Another cool thing about the Enneagram? The Enneagram Institute doesn’t just provide the main description of each personality type, but also descriptions of how the type may vary at different levels of mental health, how the type may change behaviors under stress, and even how the different types may be predicted to interact with one another!

 

 

Two Approaches

 

The leaders of the class I attended, authors Nana Malone and Karla Sorenson, advocated using the Enneagram personality types as a way to plot and plan the characters from the outset–at least the main characters. They illustrated how an author can very quickly generate a storyline with tension by plugging two types into a basic setting and plot proposition.

They also suggested, for us pantser types, taking the personality test as though I am the character I’ve already begun developing. Those results can be very helpful in keeping my character’s reactions and motivations consistent, while also helping me to write in believable growth.

 

And Since I’m a Pantser…

 

Obviously, I started with the fun bit and tested myself first (I’m an Eight, The Challenger, with a “Seven Wing.” The wing is the strongest adjacent type, which adds even more detail to the results). It was actually really fun to look into. When you take the tetst, make sure to answer according to what’s been most consistent through your life– not just how you feel in your current situation.

Then I just kept writing for awhile.

Eventually, I came to that point where I realized my characters kept morphing and I could save myself all those extra drafts by honing in a bit on what was most important, then branching out again from there. I decided to do the Enneagram from the point of view of Mariah, the protagonist of Crossed Lines, my current novel-in-progress. It was kind of tricky (and trippy) to put myself so far inside her head.

Turns out she’s a Six. She’s driven by a need for security (I totally knew that already; she a foster graduate with some trauma under her belt) and she doesn’t always trust herself and her perceptions. She can be anxious, and while she doesn’t make friends very easily, the friendships she does have are deep and irreplaceable. 

The personality test did a pretty cool thing. It pretty much summed her up in words for me, at the most basic and instinctive level. It didn’t give me new news, but it did help me pick apart the most critical aspects of how and why Mariah makes her decisions… and that, my friend, is THE key element of a character-driven novel.

 

So where do I Take the Enneagram?

For the best free test, the presenters sent me to Truity.com. For the best free results analysis, they recommended The Enneagram Institute.

The great thing about Truity is not only that the test is free, but if you create an account, you can save multiple tests under the same profile. After login, I can go to a list of all the tests I’ve taken, ordered by date. I can click any of them to view the results at any time.

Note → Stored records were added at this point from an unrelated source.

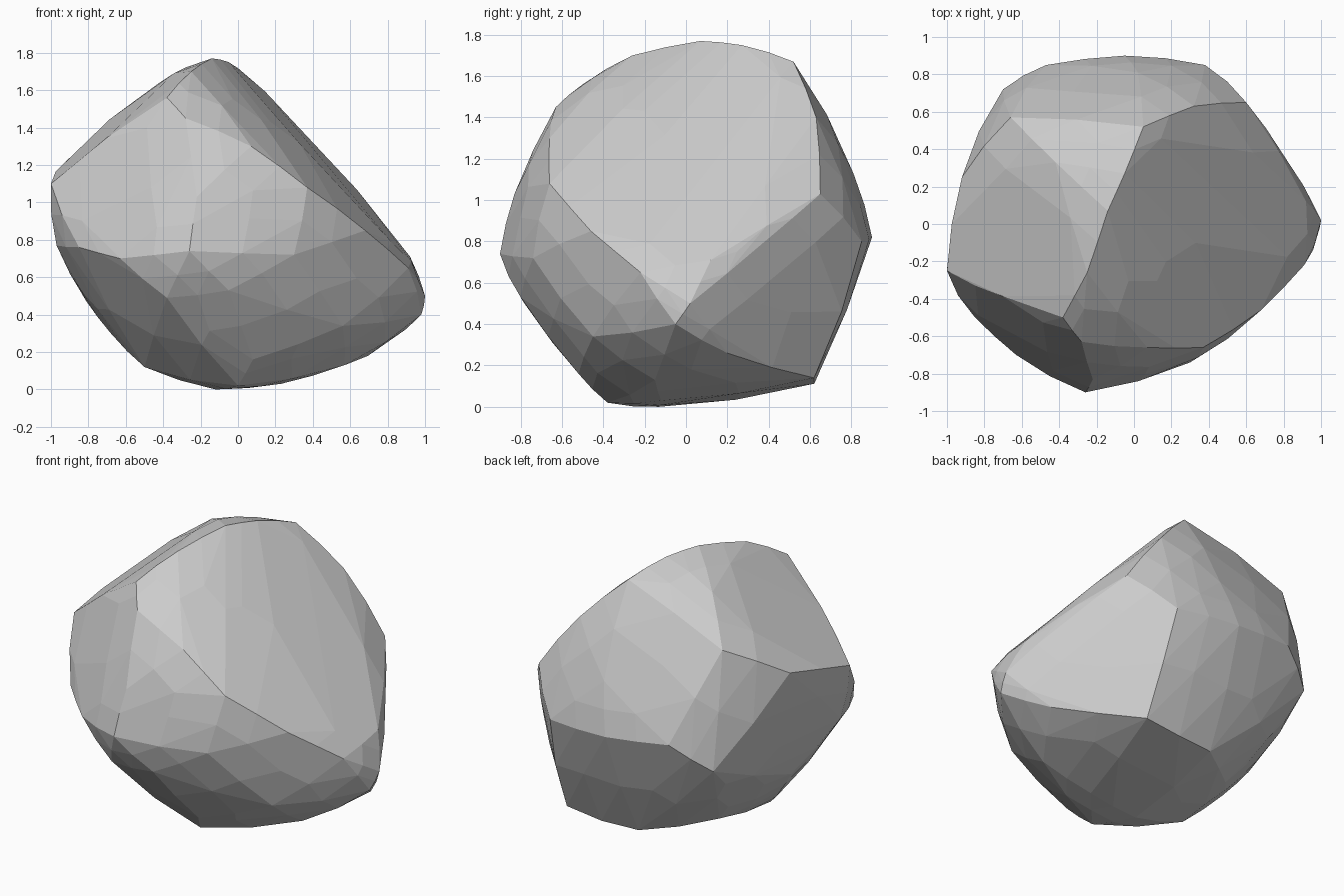
import bpy, bmesh
from mathutils import Vector

if "Cube" in bpy.data.objects:
    bpy.data.objects.remove(bpy.data.objects["Cube"])

# Key corners of the boulder
corners = [
    # top ridge
    (-.38, -.50, 1.56), (-.25, -.26, 1.70), (-.14, .07, 1.77), (-.05, .27, 1.75),
    (.05, .52, 1.67), (-.42, .33, 1.64),
    # left shoulder
    (-.66, .57, 1.42), (-.92, .25, 1.22), (-1, -.25, 1.10), (-.68, -.40, 1.33),
    (-.97, -.20, .77), (-.85, -.50, .76), (-.70, .72, .70),
    # lower left
    (-.81, .08, .47), (-.65, .41, .43), (-.68, .0, .30), (-.45, .30, .17), (-.50, -.15, .12),
    # base
    (-.12, -.13, 0), (0, -.38, .02), (.23, -.12, .03), (-.08, .60, .11), (.42, .62, .14),
    # right tip
    (1, .02, .50), (.98, -.05, .40), (.92, .12, .71), (.91, -.22, .65), (.80, .20, .26), (.57, -.15, .13),
    # edge of the long sloping face
    (.68, -.46, .85), (.37, -.66, 1.08), (.07, -.66, 1.30), (.80, .37, .79), (.60, .65, 1.03), (.32, .63, 1.40),
    # front bulge
    (-.26, -.90, .74), (-.22, -.83, 1.03), (-.28, -.63, 1.45), (-.63, -.70, .70),
    (.30, -.74, .72), (-.05, -.80, .53), (.08, -.52, .16), (.56, -.45, .34), (-.38, -.75, .49),
    # back bulge
    (-.05, .90, .82), (.38, .85, .80), (-.47, .85, .86), (.02, .81, 1.13),
]


def hull(points):
    """Convex shell around a set of points."""
    bm = bmesh.new()
    for p in points:
        bm.verts.new(p)
    res = bmesh.ops.convex_hull(bm, input=bm.verts[:])
    loose = [v for v in bm.verts if not v.link_faces]
    bmesh.ops.delete(bm, geom=loose, context='VERTS')
    bmesh.ops.recalc_face_normals(bm, faces=bm.faces[:])
    bm.normal_update()
    return bm


# Coarse shell, then slightly swollen edge midpoints for the small worn facets
coarse = hull(corners)
points = [v.co.copy() for v in coarse.verts]
for e in coarse.edges:
    a, b = e.verts
    n = (a.normal + b.normal).normalized()
    swell = max(0, min(.022, (b.co - a.co).dot(b.normal - a.normal) / 16))
    p = (a.co + b.co) / 2 + n * swell
    points.append(Vector((max(-1, min(1, p.x)), max(-.9, min(.9, p.y)), max(0, min(1.77, p.z)))))
coarse.free()

# Final faceted boulder, nearly coplanar triangles merged
bm = hull(points)
bmesh.ops.dissolve_limit(bm, angle_limit=.05, verts=bm.verts[:], edges=bm.edges[:])
mesh = bpy.data.meshes.new("boulder")
bm.to_mesh(mesh)
bm.free()
boulder = bpy.data.objects.new("boulder", mesh)
bpy.context.collection.objects.link(boulder)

The downside to Truity is that most of the character analysis is at cost, but that’s why we just take our number with us and schlep on over to The Enneagram Institute. On the top menu, under Learn, select Type Descriptions or Relationships or whatever you need to know about!

 

 

What has been your most effective tactic in character building? Where is your greatest struggle? Let’s talk– drop a comment below!

The Enneagram for Authors class was presented by Nana Malone and Karla Sorenson as part of Inkers Mini Con, organized by Alessandra Torre.

 

You may also like:

The Pantser’s Guide to Resources for Writers

The Pantser’s Guide to Writing that Book Already

The Pantser’s Guide to Writing a Child’s Dialogue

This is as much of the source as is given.